DM: I graduated from my training in becoming a Shaman or a healer in August. I channel different spirits who heal people through the body, with the knowledge of medicine or with the ability to see where others can’t. I also consult through which I work to heal your awareness. When I consult, I’m in conversation with my ancestors and we try to figure out if there are any imbalances in your life or if there is anything that is urgent, any blockages or any piece of history that may be affecting your bloodline. I work to fortify spiritual wellness in the lives of people I see. I also perform a lot of rituals as well in my practice.
AD: What’s your biggest achievement?

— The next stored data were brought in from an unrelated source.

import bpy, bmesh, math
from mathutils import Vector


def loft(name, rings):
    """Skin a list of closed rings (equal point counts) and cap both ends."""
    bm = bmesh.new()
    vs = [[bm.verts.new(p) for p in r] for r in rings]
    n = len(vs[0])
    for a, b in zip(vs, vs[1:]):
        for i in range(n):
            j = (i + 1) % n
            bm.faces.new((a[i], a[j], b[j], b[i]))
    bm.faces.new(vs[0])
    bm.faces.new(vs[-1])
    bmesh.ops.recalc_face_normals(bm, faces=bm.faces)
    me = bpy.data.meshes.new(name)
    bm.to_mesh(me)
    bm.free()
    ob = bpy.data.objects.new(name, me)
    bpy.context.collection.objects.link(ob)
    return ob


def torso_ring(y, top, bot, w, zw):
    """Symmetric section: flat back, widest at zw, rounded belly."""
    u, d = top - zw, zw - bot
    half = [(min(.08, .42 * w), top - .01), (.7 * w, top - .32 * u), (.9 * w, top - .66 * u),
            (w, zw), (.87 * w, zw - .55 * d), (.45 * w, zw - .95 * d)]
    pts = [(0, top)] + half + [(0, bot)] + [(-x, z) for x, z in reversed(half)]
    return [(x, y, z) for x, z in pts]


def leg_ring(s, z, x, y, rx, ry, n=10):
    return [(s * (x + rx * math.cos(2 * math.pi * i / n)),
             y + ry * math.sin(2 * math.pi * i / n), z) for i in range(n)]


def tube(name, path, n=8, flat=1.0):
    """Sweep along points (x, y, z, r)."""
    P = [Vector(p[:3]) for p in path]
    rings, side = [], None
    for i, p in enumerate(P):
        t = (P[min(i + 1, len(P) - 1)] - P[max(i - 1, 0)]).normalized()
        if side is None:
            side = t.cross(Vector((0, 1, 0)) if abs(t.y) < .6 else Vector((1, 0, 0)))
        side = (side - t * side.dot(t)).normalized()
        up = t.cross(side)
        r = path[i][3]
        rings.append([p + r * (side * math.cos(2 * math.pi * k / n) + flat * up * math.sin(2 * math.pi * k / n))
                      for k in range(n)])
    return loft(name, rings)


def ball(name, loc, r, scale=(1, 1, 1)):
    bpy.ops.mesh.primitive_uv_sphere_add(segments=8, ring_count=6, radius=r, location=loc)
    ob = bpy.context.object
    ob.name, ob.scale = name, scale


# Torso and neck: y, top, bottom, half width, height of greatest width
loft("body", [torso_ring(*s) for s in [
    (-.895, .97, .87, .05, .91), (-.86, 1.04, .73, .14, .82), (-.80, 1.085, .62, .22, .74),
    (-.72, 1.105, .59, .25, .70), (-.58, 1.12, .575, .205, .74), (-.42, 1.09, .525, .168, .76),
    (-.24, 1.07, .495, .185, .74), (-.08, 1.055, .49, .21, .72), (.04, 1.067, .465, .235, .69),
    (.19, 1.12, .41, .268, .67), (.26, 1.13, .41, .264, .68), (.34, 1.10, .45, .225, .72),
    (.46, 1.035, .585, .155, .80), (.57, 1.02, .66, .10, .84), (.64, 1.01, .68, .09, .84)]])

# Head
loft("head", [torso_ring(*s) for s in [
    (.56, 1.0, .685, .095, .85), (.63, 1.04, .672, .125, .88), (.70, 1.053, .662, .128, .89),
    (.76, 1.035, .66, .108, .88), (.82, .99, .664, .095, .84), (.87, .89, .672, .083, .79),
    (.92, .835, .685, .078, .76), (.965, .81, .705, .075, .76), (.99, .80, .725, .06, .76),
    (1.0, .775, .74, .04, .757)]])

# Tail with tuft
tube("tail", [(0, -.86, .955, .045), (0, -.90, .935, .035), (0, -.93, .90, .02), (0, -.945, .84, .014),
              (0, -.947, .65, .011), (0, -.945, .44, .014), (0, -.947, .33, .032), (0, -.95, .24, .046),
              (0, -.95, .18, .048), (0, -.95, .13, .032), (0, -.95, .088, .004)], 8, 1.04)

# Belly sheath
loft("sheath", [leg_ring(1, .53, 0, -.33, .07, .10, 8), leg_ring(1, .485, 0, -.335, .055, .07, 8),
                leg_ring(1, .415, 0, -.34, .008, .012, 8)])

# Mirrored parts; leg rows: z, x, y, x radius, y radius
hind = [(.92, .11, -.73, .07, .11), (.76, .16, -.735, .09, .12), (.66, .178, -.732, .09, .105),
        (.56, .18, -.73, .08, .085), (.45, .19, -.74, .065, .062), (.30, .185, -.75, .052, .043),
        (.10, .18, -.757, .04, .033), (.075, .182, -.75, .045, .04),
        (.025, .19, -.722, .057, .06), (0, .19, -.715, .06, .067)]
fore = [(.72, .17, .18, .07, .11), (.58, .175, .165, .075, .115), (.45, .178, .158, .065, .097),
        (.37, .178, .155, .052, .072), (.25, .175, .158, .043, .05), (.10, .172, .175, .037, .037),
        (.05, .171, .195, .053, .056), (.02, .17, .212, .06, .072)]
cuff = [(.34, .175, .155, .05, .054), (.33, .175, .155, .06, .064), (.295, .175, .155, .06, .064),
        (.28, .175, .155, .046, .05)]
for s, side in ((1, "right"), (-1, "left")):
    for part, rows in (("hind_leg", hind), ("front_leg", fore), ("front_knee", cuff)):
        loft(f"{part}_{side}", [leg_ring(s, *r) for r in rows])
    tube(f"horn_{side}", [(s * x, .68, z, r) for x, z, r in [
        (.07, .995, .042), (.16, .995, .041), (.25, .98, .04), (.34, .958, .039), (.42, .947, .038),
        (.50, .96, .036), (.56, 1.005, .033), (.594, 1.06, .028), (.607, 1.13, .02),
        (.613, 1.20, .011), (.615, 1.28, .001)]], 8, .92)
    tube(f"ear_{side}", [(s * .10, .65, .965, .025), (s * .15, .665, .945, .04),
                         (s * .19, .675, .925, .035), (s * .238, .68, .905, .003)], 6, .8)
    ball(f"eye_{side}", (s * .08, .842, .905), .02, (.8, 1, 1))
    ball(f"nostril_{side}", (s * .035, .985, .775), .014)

DM: I am proud of a lot of things but maybe what’s at the top of my mind right now is accepting my calling and going into training. I had to disappear from the world for like half a year and be in direct contact with my spirits and my higher self. It was the most actualising experience for me and I’m proud that I had the courage to actually go in and do it.
AD: Is there anything else you’d like to add?
DM: Not really, but just get ready because I’m about to drop. I’m joking, I’m not about to drop right now but when I do drop, just be ready. That’s all, just be ready for a great year.
This multidisciplinary artist from South Africa strives to create tense, challenging pieces that blend post-industrial sounds and club music styles, and address themes including loneliness, trauma, displacement, and displacement. Marea is also part of the performance art duo FAKA and released their debut solo album, Desire, in 2020. They earned their bachelor’s degree in Visual Communication at the Vega School after majoring in Performing Arts at the National School of the Arts in Johannesburg.